• [WHAT YOU ARE ASKED TO DO] Tally the lines of these entries that include "range"; respond with only that tally.

• [PROVIDED DATA]
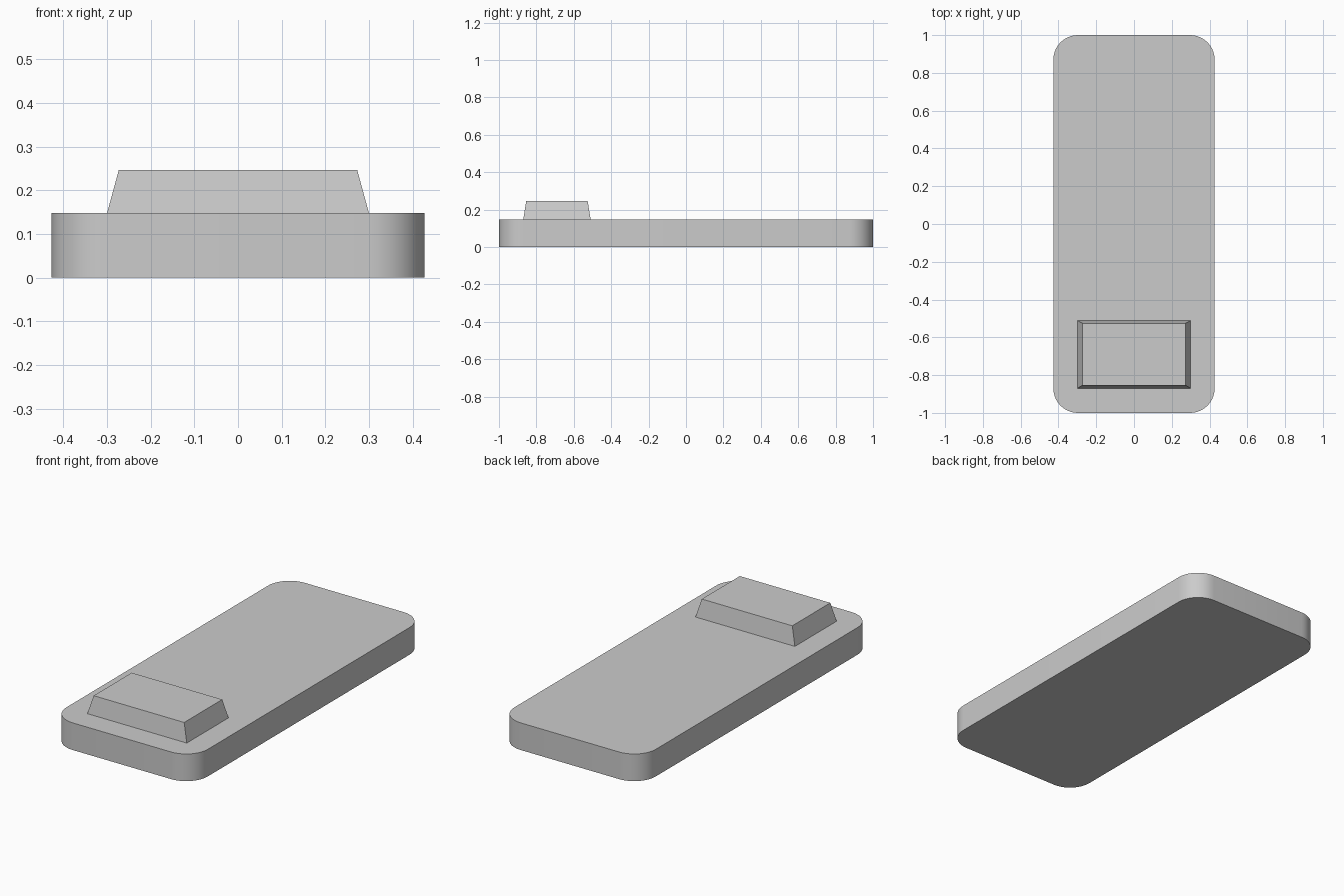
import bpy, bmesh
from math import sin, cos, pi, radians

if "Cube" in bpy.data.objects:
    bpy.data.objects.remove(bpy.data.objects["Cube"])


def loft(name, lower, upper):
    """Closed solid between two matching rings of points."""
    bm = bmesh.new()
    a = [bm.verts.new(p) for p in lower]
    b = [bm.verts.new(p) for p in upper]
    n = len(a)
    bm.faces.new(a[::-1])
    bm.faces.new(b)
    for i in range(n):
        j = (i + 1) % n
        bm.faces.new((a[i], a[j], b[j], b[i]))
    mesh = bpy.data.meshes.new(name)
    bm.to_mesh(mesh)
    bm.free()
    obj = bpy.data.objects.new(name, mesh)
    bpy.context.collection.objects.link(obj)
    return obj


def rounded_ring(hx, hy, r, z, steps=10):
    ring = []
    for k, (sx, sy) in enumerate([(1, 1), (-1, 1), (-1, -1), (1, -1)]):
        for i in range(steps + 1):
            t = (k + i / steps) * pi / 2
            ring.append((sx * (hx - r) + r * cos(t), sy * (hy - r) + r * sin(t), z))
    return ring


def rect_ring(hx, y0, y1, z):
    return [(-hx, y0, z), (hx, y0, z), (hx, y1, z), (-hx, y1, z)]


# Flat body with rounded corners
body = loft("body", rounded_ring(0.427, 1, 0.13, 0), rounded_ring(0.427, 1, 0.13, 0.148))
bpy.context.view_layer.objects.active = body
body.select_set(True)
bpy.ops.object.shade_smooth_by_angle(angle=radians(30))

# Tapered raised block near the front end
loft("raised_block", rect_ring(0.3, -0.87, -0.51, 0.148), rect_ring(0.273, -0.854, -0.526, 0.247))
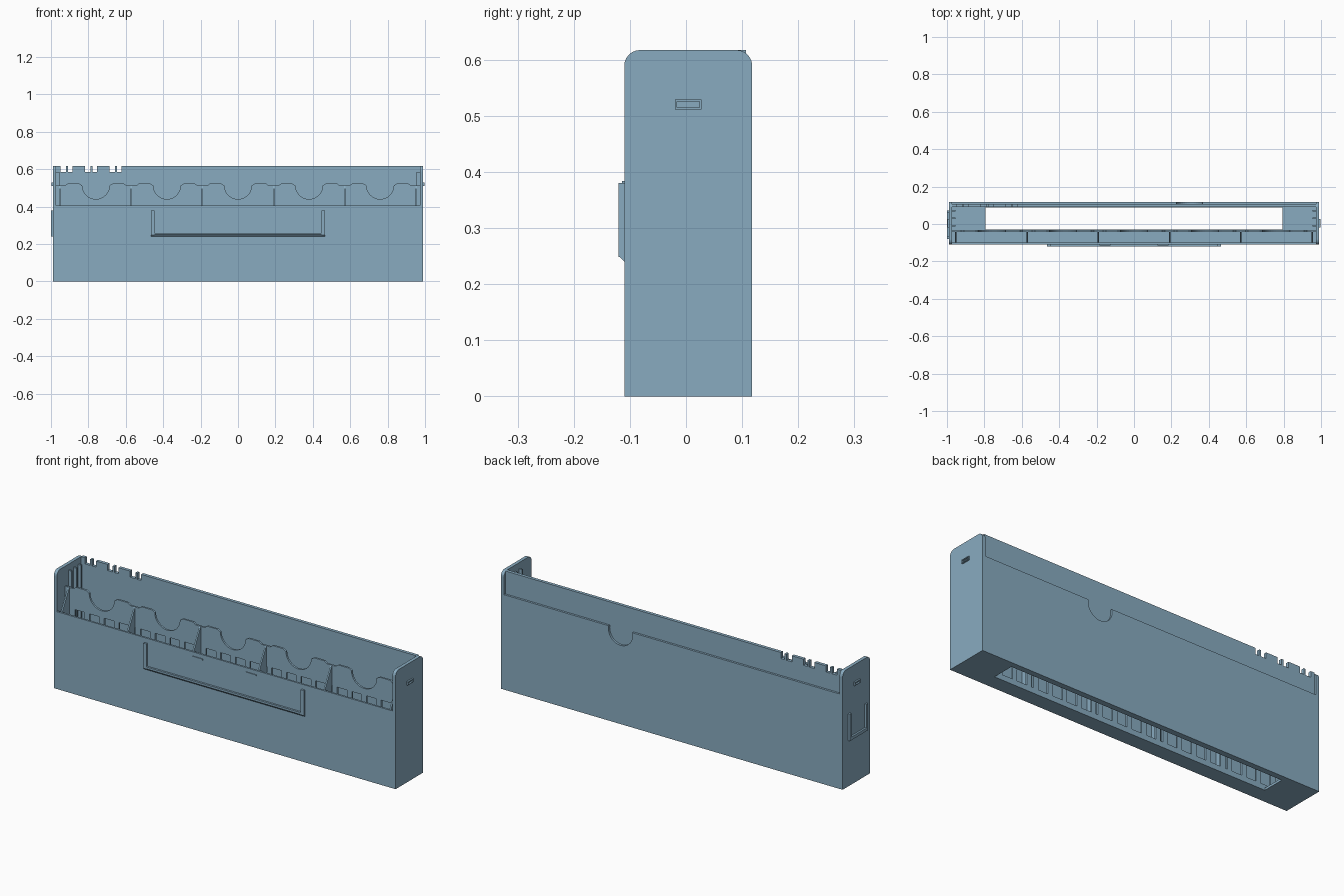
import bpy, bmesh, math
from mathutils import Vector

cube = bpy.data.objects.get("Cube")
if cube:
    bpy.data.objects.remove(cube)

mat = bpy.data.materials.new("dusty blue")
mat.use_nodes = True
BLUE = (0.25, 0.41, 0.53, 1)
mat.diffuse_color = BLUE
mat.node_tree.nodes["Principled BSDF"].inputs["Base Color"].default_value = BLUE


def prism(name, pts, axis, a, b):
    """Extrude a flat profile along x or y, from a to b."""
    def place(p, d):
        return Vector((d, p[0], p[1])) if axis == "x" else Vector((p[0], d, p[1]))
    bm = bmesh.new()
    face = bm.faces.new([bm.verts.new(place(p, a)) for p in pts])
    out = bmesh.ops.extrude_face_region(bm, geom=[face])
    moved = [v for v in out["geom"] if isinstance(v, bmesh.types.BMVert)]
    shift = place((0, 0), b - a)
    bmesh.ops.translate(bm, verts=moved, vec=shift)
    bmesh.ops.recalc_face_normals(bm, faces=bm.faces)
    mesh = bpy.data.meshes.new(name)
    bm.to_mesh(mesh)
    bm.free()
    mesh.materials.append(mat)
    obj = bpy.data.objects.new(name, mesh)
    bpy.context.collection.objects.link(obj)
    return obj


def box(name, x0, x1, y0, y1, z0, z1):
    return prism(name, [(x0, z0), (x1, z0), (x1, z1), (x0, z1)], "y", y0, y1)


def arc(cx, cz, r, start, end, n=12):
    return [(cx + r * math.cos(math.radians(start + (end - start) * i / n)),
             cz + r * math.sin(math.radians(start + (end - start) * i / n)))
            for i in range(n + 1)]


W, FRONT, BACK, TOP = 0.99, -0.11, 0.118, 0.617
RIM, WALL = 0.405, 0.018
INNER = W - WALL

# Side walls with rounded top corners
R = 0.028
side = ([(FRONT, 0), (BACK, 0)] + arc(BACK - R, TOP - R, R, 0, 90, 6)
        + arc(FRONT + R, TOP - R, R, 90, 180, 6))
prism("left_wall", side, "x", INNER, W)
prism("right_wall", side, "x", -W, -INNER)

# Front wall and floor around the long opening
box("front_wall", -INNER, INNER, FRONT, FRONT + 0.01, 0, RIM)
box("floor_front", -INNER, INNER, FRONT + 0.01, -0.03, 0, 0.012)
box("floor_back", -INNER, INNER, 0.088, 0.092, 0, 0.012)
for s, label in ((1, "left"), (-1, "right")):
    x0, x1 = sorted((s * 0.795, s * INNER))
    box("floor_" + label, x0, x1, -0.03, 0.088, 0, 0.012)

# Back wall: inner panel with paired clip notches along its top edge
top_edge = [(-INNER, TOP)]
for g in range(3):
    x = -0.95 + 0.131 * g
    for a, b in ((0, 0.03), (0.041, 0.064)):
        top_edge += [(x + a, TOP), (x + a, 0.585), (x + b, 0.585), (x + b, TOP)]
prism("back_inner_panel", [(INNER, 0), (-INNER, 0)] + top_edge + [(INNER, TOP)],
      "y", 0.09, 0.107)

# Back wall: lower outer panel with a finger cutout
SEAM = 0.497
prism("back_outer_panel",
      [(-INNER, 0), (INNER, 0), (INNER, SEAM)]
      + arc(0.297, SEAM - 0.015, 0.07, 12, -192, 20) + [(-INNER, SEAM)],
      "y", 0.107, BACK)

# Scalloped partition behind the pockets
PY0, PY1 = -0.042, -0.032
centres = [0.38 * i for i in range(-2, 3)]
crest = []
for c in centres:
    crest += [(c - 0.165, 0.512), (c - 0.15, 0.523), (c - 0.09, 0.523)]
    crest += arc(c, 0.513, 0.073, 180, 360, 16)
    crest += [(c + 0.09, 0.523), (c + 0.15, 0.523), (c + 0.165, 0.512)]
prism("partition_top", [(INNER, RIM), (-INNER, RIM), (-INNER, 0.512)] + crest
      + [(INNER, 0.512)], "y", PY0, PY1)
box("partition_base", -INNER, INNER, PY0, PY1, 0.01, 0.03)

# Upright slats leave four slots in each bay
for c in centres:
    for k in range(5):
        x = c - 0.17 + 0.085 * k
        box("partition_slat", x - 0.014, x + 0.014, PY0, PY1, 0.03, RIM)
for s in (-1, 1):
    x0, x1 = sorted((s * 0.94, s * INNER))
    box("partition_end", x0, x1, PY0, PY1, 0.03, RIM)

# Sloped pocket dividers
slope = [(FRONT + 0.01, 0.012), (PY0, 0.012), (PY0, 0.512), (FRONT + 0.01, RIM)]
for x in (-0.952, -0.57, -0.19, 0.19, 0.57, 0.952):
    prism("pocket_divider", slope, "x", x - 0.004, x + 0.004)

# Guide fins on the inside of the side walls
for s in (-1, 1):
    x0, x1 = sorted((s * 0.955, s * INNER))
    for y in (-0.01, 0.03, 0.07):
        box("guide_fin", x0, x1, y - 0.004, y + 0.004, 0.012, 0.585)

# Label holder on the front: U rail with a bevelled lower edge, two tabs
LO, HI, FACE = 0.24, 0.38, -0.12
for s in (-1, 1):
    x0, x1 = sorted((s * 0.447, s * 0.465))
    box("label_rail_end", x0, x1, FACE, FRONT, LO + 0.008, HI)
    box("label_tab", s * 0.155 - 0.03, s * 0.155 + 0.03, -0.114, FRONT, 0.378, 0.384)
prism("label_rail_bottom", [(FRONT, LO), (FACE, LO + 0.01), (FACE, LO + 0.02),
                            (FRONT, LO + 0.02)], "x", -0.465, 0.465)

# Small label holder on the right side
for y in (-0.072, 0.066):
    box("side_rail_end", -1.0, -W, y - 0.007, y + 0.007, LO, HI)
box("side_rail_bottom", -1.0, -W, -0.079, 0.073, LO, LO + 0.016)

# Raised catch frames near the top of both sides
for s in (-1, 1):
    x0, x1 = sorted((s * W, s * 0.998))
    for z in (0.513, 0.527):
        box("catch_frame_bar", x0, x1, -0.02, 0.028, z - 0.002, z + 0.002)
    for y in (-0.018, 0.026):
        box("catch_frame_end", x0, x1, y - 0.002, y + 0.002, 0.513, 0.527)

• [COMPLETED TASK] 6